Back home, irrespective of Esty’s grandmother’s dismissive actions, her extended death sequence shows just how much she cared about her granddaughter. The tenderness she carries in her heart for Esty is unquestionable and the audience realizes it when we see Esty’s grandmother hurting herself as a consequence of hurting her dear granddaughter. It goes on to show just how much our own mothers and female caregivers want to detach us from the institution of marriage and yet how helpless all of them are in the face of tradition.
Later in the series, Esty’s aunt Malka sides with her niece claiming that it takes two to ruin a marriage and we realize she isn’t the hard-hearted character we might have been led to believe. This bit particularly resonated with me mainly because it wasn’t long ago that I realized women’s responses to trauma are often a result of passion to help other women amidst deep-rooted misogyny. When the need to blame the other woman is invincible, overcoming it, even in the shadows, becomes remarkable camaraderie.
Like Malka, Moishe is a controversial character and yet he too surprises us. Having finally found Esty, he takes her to a park that belonged to late native Jews. It is here that Moishe’s character is unveiled to reveal that he too is looking out for Esty in a big scary world. When the audience is bracing itself for the possibility that he might shoot her, it is a relief to see him walking away without hurting her, leaving Esty to decide her own future. Throughout the series, Moishe is a man with violent tendencies who has become the bearer of all things religious; seeing him detach and let go of his stronghold over Esty’s life is a deep relief. This scene is important in that it reveals how complex individuals are; that they are more than just bodies of identities upholding superfluous laws.
Similarly, another unexpectedly tender scene appears when Yanky breaks down (even though earlier he has asked Esty for a divorce because she fails to conceive a child). Seeing him lose himself while severing his peyote (longish side locks worn by Orthodox Jewish men in observance of the Torah) in the last scene is by far the softest expression of masculine vulnerability. The audience can’t help but sympathize with him because he is, after all, a product of patriarchy and hyper-masculinity. It is apparent, here, that he did, in some way, love Etsy, perhaps as a partner, friend or a companion, away from the restraints of institutionalized monogamy.
Eventually it is revealed that it is her piano teacher, Vivian (Laura Beckner), who helps Esty escape the community. Here, the teacher manages to hint towards her secular beliefs when she says, “This is America Esty, you can make your own decisions, their power is just in your head”. It is in this moment that we realize the prejudiced restrictions of organized community. It is also a timely reminder that in times of distress we should offer whatever little we have to people who do not. While the show criticizes the Hasidic community for its orthodox practices, it situates its individual characters far away from the constraints of religion, society and culture.
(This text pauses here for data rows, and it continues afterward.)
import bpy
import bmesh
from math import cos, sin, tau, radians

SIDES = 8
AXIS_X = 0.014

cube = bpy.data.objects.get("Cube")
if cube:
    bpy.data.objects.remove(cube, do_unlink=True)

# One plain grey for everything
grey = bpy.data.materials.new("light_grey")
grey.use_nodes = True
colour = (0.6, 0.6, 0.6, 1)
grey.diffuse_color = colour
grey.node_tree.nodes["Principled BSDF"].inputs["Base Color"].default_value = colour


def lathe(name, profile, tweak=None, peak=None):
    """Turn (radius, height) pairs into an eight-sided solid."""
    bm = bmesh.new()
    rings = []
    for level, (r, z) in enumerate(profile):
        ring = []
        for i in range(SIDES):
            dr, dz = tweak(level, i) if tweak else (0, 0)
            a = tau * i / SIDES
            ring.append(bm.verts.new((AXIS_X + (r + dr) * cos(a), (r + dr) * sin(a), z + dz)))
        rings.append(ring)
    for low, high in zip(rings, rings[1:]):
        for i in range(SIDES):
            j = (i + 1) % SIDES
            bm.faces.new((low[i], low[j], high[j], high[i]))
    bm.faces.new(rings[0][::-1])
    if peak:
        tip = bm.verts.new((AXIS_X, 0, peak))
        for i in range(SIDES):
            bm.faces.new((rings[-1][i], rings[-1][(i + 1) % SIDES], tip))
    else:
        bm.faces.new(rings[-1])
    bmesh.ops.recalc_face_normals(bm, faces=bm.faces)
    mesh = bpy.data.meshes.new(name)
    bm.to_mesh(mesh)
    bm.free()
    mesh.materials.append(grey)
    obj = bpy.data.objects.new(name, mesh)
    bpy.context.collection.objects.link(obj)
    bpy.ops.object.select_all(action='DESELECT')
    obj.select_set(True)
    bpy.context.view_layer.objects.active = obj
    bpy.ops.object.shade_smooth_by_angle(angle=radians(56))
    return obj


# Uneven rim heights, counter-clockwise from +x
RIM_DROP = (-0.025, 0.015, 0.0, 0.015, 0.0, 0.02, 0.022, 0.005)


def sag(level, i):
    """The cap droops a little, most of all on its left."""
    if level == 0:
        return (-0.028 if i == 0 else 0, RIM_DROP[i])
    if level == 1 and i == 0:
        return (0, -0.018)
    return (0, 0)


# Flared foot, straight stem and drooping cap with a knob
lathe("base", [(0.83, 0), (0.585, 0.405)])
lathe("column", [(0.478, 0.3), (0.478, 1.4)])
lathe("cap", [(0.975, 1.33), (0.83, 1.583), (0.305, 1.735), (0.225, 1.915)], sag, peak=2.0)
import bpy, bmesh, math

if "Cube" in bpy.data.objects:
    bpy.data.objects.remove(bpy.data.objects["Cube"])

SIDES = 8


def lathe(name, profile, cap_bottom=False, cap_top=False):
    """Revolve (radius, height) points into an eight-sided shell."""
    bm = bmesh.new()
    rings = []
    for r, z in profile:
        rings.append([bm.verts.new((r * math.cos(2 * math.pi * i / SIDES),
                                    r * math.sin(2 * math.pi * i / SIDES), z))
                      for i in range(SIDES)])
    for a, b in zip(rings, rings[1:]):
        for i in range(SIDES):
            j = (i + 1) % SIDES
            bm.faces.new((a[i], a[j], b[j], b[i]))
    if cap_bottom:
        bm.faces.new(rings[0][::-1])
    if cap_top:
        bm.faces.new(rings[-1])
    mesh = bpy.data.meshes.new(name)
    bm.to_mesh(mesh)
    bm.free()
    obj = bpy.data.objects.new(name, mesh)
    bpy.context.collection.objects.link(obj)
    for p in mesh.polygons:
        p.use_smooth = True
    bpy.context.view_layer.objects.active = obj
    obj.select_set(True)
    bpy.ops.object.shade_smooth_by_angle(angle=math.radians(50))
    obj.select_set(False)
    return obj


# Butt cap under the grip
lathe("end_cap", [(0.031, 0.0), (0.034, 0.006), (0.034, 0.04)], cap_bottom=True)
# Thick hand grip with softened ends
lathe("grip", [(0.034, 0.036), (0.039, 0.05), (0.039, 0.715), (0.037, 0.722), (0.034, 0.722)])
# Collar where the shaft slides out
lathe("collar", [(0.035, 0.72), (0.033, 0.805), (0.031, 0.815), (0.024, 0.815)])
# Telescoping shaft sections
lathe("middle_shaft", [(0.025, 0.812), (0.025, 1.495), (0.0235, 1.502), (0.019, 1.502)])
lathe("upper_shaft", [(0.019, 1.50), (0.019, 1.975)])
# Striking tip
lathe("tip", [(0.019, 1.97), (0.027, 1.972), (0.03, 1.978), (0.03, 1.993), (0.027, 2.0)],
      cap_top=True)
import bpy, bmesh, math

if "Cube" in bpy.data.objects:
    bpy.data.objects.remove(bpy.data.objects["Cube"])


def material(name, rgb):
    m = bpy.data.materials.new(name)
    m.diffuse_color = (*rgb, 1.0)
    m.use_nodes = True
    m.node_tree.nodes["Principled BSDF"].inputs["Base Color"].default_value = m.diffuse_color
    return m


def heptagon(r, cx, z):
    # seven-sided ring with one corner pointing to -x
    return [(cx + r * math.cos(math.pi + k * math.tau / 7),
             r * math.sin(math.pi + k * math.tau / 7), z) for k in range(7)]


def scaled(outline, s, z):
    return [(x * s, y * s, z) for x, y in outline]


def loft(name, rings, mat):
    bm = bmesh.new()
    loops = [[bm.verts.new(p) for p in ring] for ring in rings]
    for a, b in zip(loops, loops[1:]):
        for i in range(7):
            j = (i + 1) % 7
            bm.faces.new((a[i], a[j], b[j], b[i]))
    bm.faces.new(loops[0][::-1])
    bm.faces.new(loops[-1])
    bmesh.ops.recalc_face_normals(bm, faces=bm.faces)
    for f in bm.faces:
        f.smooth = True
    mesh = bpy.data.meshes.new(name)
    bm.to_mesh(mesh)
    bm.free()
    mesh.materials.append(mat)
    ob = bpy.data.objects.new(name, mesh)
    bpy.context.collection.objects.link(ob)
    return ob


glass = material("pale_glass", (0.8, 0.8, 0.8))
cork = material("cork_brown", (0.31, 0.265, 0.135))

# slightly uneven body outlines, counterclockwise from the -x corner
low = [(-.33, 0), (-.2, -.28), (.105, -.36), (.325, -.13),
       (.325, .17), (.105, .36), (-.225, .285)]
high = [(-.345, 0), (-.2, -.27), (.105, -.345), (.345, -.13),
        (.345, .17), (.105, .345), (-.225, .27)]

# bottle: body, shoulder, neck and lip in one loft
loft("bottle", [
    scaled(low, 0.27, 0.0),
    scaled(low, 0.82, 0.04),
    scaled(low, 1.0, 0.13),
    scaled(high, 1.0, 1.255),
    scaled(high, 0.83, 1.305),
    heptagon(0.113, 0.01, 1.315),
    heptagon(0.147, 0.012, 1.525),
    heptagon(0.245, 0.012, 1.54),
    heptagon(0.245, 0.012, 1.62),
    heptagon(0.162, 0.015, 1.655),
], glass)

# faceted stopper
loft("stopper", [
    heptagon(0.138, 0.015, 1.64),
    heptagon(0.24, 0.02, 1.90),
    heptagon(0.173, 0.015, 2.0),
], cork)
This is to say that while caught up in numerous folds of duty, these individuals still exhibit their true humanity even if it means going against their religion. By doing so, the show perhaps leaves it up to us to detach the inherent orthodoxy that might come to define individuals from their true selves. In this, we see real people as they are too.
Unorthodox is available to watch on Netflix now.